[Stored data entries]
┌──
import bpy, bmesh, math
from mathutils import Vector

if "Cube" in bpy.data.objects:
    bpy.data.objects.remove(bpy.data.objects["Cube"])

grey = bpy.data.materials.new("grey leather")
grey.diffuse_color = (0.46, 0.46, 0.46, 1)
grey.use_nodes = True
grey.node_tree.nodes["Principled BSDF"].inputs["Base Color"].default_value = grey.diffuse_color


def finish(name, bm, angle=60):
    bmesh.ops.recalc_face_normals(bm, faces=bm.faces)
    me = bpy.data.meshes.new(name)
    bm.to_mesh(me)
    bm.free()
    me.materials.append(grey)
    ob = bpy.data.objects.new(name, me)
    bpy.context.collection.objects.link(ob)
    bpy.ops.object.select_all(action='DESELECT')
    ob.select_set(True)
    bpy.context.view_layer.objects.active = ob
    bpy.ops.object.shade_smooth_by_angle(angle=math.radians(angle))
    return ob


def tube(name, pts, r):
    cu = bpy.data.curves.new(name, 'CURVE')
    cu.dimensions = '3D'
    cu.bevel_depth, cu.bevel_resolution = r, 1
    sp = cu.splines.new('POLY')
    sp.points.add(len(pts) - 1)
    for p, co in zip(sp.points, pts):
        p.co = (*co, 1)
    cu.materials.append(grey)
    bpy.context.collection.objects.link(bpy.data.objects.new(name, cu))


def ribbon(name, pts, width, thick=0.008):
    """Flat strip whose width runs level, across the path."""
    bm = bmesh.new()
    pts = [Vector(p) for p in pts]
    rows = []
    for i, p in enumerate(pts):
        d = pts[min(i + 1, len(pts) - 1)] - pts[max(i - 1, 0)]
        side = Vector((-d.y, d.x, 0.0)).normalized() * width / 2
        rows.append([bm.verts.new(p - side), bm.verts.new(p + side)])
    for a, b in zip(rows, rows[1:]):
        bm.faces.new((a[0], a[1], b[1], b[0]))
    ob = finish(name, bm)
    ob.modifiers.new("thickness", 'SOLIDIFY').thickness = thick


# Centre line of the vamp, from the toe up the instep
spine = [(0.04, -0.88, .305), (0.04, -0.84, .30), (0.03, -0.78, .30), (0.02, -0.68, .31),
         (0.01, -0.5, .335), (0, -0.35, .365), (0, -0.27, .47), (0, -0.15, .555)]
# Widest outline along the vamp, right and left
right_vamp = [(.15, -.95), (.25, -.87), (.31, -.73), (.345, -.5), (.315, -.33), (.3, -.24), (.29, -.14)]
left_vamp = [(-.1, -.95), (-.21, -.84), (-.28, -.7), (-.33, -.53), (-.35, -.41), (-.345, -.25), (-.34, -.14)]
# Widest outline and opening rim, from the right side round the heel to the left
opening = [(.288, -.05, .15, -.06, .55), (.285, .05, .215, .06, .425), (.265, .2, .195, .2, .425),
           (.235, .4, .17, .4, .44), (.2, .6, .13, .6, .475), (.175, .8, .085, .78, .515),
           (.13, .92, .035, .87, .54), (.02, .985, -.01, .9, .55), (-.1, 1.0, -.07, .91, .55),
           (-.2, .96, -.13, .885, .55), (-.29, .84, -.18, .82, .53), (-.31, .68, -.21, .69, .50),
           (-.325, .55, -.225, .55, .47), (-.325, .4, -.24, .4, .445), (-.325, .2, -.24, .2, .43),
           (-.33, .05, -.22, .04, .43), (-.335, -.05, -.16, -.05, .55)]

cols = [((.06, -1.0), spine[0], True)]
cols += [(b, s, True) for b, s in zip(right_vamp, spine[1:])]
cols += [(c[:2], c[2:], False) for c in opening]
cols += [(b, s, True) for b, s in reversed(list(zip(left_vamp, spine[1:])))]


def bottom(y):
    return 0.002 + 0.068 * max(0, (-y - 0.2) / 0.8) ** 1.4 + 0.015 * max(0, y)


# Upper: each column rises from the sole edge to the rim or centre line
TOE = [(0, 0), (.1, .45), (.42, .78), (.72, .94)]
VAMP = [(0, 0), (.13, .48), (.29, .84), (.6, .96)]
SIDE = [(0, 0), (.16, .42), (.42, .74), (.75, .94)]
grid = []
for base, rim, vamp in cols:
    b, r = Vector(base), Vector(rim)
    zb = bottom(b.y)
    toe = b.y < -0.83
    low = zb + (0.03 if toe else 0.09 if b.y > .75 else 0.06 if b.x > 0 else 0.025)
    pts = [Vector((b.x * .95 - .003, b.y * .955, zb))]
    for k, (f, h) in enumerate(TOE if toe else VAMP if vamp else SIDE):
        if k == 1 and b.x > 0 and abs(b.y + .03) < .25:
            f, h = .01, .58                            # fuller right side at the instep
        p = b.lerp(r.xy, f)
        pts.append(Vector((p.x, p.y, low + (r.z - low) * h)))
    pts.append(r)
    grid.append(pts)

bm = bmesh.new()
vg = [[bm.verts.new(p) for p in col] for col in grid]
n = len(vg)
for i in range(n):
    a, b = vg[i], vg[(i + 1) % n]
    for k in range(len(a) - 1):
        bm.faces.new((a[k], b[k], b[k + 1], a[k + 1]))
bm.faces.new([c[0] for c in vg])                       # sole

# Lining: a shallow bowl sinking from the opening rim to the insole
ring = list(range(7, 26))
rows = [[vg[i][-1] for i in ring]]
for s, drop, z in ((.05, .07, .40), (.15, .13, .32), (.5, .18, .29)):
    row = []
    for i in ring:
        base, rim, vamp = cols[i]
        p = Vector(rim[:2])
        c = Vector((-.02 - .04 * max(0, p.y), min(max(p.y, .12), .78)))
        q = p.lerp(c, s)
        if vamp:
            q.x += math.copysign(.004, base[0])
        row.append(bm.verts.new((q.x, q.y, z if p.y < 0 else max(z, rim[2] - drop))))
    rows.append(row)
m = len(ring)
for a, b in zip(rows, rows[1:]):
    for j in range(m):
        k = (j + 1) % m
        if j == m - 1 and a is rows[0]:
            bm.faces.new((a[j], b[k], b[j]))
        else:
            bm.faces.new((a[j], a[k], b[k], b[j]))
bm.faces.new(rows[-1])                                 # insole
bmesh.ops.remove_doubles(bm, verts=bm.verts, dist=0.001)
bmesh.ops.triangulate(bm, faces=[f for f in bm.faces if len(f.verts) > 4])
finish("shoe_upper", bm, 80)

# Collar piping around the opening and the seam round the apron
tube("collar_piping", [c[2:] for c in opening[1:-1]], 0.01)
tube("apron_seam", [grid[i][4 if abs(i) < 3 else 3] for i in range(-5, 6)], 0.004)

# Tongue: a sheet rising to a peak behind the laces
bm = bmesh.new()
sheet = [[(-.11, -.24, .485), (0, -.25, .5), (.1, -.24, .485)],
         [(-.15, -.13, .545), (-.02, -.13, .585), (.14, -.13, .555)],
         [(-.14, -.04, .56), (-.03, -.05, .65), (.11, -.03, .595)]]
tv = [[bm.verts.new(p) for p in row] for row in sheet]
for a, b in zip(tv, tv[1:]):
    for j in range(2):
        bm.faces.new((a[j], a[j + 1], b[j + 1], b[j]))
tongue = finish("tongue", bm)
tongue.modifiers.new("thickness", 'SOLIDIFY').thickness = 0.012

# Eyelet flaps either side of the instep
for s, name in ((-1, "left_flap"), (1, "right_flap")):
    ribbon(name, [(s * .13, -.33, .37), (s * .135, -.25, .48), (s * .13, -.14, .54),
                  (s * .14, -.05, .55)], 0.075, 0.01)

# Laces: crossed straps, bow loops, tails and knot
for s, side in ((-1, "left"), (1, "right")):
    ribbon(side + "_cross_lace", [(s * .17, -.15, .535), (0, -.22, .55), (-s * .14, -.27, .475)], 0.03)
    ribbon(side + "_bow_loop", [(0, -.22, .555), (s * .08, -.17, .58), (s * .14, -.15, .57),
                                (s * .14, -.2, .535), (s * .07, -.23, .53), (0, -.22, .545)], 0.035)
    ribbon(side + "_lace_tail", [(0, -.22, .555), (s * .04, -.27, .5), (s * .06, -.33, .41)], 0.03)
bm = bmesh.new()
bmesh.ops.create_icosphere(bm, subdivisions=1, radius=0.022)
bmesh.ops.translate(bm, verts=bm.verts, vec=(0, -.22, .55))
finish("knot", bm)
└──
Directions for this task:
Looking at the data above, write out exactly the lines that start at the one containing "row.append(bm.verts.new((q.x, q.y, z" and end at the one containing "bm.faces.new((a[j], a[k], b[k], b[j]))"; include both and nothing beyond.

Problem solution:
        row.append(bm.verts.new((q.x, q.y, z if p.y < 0 else max(z, rim[2] - drop))))
    rows.append(row)
m = len(ring)
for a, b in zip(rows, rows[1:]):
    for j in range(m):
        k = (j + 1) % m
        if j == m - 1 and a is rows[0]:
            bm.faces.new((a[j], b[k], b[j]))
        else:
            bm.faces.new((a[j], a[k], b[k], b[j]))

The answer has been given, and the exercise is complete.